Hacking Your Education
Ditch the Lectures, Save Tens of Thousands, and Learn More Than Your Peers Ever Will
by Dale J. Stephens
There are several famous and staggeringly successful college dropouts, including Mark Zuckerberg, Bill Gates and Larry Ellison. You may not end up with fat wallets like them, but Dale Stephens says you can find a different education path.
Stephens, founder of UnCollege.org and author of a new book, Hacking Your Education, challenges people to learn differently, away from a school campus.
"When you think about education as an investment, you have to think about what the return is going to be," Stephens tells NPR's Renee Montagne.
Stephens points to an alternative self-education system by taking responsibility for learning on your own and using networking to your advantage. He also says school just isn't for everyone.
"I left school because I didn't feel like school was an environment that left me free to learn," says Stephens, who dropped out of college.
His book explores why and how to ditch the cost of tuition and find a personal educational system.
On what "hacking your education" means, and how people learn
"Hacking your education is about figuring out how to create an education for yourself. There are all these different parts of an education that are currently just given to us. And hacking your education is figuring out how to find the mentors, how to build the network, how to find the content and put those together in a package that works for you. One of the great myths of the school system is that we tell people that everyone should learn exactly the same thing and exactly the same way, at roughly exactly the same speed. And that's just not true. People learn in different ways, at different speeds, at different times. And so hacking your education allows you to learn what, when, how and where you want."
On leaving the college experience behind
"For anyone in college today, just going to college is not going to be enough, right? The competition for a job is insanely furious. We keep hearing about the extent to which there's a gap in skills between what people learn and what companies are actually hiring for.

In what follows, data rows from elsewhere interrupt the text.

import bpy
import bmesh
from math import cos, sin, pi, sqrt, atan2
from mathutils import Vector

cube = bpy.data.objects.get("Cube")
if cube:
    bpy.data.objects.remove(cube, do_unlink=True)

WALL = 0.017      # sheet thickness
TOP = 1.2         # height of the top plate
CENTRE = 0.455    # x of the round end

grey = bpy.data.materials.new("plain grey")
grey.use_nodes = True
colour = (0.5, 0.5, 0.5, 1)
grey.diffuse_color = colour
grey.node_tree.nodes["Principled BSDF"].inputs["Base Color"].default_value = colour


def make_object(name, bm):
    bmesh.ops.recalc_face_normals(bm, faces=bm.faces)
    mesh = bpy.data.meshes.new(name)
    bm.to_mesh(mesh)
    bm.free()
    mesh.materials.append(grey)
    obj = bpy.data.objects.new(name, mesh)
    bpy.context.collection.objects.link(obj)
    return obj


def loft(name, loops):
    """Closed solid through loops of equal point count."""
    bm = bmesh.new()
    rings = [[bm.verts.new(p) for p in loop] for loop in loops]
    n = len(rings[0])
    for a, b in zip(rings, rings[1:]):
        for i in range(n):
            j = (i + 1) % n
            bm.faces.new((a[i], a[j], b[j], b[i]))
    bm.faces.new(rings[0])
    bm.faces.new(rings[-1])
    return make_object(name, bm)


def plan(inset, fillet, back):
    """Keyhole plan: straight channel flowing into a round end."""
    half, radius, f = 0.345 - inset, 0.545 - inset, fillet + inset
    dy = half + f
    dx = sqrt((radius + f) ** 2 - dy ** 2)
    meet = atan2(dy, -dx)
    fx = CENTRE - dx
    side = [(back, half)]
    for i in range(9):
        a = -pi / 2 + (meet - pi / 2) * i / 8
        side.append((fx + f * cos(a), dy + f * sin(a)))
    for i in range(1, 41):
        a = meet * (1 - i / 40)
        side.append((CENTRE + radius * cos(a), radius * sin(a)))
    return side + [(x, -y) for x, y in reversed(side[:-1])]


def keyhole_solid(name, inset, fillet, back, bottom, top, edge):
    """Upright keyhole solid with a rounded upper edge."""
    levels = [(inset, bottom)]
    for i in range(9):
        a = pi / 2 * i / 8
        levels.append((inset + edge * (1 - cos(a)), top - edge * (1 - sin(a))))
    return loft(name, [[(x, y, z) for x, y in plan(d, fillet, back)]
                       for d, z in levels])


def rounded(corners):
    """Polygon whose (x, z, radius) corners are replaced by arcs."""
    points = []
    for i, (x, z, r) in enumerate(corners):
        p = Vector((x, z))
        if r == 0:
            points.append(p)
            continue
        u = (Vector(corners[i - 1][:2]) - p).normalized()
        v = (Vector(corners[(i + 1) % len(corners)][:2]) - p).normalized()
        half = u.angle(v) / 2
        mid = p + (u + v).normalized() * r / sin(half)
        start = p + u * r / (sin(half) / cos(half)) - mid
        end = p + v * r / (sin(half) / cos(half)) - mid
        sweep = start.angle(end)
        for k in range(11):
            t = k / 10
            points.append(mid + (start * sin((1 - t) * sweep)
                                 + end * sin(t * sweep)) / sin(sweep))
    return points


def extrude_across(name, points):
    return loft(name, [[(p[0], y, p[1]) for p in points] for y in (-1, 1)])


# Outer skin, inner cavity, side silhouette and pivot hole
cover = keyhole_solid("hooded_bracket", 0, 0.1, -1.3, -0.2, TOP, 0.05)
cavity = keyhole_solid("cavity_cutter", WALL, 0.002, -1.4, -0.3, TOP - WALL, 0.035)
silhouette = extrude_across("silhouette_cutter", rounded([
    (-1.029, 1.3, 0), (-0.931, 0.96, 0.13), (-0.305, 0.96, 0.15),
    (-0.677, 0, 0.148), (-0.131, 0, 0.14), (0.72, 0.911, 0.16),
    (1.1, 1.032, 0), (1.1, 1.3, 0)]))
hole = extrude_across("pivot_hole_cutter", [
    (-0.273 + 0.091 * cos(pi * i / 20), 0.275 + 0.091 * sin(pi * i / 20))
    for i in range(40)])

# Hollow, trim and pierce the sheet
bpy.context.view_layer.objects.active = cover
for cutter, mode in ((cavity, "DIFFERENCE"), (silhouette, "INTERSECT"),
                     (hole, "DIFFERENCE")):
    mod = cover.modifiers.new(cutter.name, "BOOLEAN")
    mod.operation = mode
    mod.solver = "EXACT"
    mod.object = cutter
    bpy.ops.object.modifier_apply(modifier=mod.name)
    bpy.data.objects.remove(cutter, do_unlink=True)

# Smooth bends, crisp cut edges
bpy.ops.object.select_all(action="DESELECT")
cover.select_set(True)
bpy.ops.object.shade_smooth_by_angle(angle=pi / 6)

And whether you go to college or not, it's your responsibility to figure out what it is that you need to learn, and how you can learn those things so that you can get a job after school."
On figuring out whether or not to go to college
"It's an even bigger gamble to ... commit to four years into an institution, when the average student graduates with $27,000 in debt, which is an astronomical amount of debt to be saddled with, as you're coming out and trying to find an entry-level job and being forced to pay off that debt. If college were free, this would be an entirely different question, right? But when you're faced with the economic reality of how much college costs and how little self-directed learning costs, I think the cost is fairly low. College is not going away anytime soon. If you want to go back, it will always be there. But the cost of taking a year to learn for yourself is nothing."